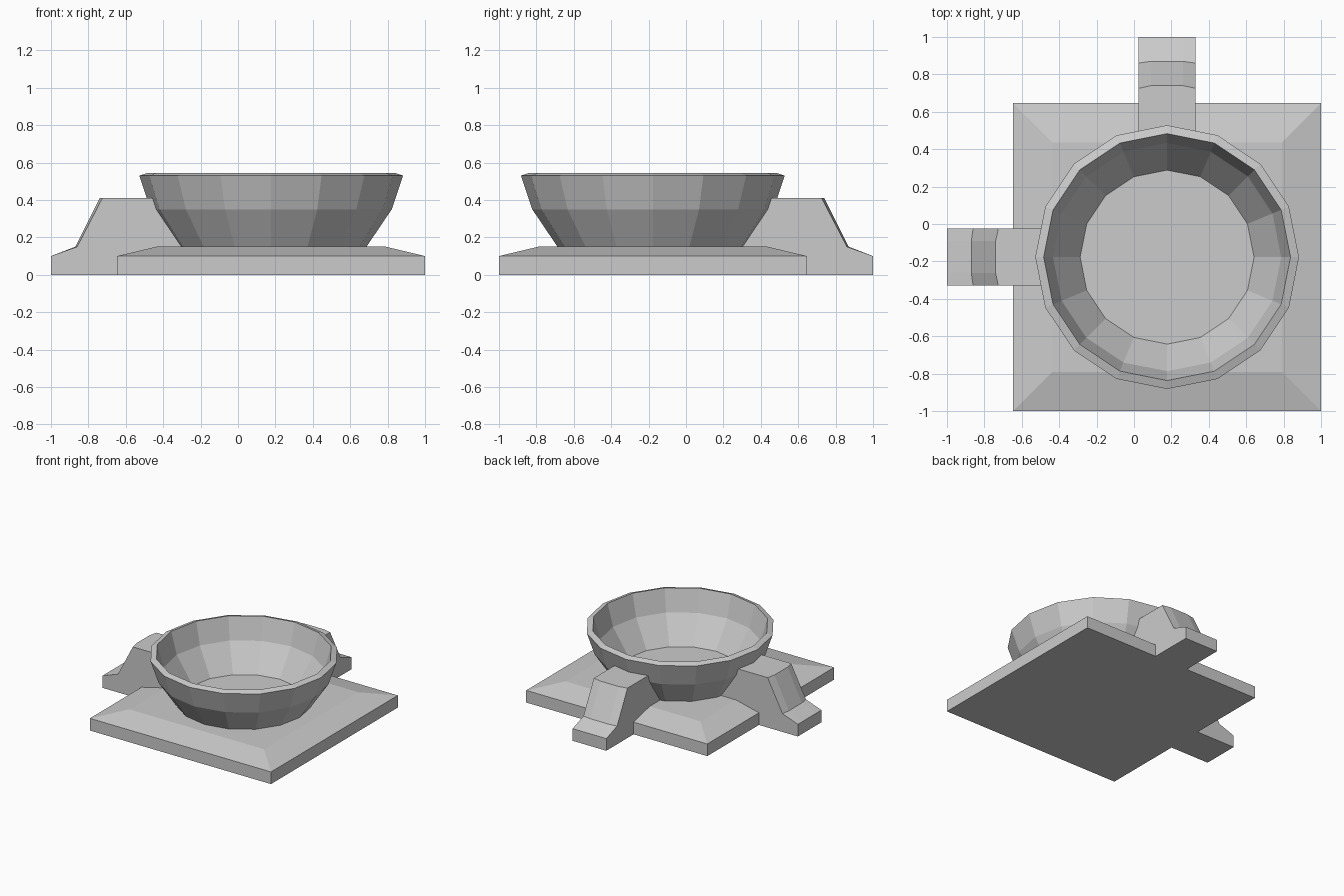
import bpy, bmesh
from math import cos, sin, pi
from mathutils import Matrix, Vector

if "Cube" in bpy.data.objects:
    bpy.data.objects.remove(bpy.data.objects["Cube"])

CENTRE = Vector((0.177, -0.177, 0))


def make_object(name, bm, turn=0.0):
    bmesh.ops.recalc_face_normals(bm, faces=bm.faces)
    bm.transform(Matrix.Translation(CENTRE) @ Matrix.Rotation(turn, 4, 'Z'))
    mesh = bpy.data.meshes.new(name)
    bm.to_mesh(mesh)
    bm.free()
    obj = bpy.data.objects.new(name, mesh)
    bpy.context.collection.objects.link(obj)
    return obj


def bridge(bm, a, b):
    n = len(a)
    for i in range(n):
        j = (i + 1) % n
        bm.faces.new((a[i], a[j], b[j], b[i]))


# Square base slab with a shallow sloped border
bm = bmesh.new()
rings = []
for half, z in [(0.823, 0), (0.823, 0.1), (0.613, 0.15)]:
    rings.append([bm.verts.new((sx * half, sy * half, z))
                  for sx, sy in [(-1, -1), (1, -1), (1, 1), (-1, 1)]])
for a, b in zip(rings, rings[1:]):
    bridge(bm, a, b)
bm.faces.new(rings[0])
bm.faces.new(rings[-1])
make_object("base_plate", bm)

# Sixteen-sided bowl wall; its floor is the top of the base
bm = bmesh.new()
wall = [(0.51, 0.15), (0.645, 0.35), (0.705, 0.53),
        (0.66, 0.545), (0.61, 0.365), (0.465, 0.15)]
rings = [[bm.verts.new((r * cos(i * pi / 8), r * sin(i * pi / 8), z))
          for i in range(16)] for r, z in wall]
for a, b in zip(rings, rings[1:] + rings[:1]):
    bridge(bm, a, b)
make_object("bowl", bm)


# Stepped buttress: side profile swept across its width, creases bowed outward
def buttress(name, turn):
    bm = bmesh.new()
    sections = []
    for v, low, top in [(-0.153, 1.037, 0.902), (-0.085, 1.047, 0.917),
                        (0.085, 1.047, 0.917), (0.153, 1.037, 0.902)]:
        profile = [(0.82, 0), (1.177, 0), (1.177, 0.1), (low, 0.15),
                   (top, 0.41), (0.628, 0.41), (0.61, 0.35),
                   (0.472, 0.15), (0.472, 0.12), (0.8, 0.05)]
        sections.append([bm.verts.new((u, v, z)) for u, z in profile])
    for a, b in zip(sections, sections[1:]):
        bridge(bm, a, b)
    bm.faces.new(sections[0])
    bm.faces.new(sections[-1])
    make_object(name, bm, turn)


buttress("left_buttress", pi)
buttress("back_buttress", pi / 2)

Task item: All of the lines above must be repeated without alteration, though the pictures are to be excluded.

Problem solution:
import bpy, bmesh
from math import cos, sin, pi
from mathutils import Matrix, Vector

if "Cube" in bpy.data.objects:
    bpy.data.objects.remove(bpy.data.objects["Cube"])

CENTRE = Vector((0.177, -0.177, 0))


def make_object(name, bm, turn=0.0):
    bmesh.ops.recalc_face_normals(bm, faces=bm.faces)
    bm.transform(Matrix.Translation(CENTRE) @ Matrix.Rotation(turn, 4, 'Z'))
    mesh = bpy.data.meshes.new(name)
    bm.to_mesh(mesh)
    bm.free()
    obj = bpy.data.objects.new(name, mesh)
    bpy.context.collection.objects.link(obj)
    return obj


def bridge(bm, a, b):
    n = len(a)
    for i in range(n):
        j = (i + 1) % n
        bm.faces.new((a[i], a[j], b[j], b[i]))


# Square base slab with a shallow sloped border
bm = bmesh.new()
rings = []
for half, z in [(0.823, 0), (0.823, 0.1), (0.613, 0.15)]:
    rings.append([bm.verts.new((sx * half, sy * half, z))
                  for sx, sy in [(-1, -1), (1, -1), (1, 1), (-1, 1)]])
for a, b in zip(rings, rings[1:]):
    bridge(bm, a, b)
bm.faces.new(rings[0])
bm.faces.new(rings[-1])
make_object("base_plate", bm)

# Sixteen-sided bowl wall; its floor is the top of the base
bm = bmesh.new()
wall = [(0.51, 0.15), (0.645, 0.35), (0.705, 0.53),
        (0.66, 0.545), (0.61, 0.365), (0.465, 0.15)]
rings = [[bm.verts.new((r * cos(i * pi / 8), r * sin(i * pi / 8), z))
          for i in range(16)] for r, z in wall]
for a, b in zip(rings, rings[1:] + rings[:1]):
    bridge(bm, a, b)
make_object("bowl", bm)


# Stepped buttress: side profile swept across its width, creases bowed outward
def buttress(name, turn):
    bm = bmesh.new()
    sections = []
    for v, low, top in [(-0.153, 1.037, 0.902), (-0.085, 1.047, 0.917),
                        (0.085, 1.047, 0.917), (0.153, 1.037, 0.902)]:
        profile = [(0.82, 0), (1.177, 0), (1.177, 0.1), (low, 0.15),
                   (top, 0.41), (0.628, 0.41), (0.61, 0.35),
                   (0.472, 0.15), (0.472, 0.12), (0.8, 0.05)]
        sections.append([bm.verts.new((u, v, z)) for u, z in profile])
    for a, b in zip(sections, sections[1:]):
        bridge(bm, a, b)
    bm.faces.new(sections[0])
    bm.faces.new(sections[-1])
    make_object(name, bm, turn)


buttress("left_buttress", pi)
buttress("back_buttress", pi / 2)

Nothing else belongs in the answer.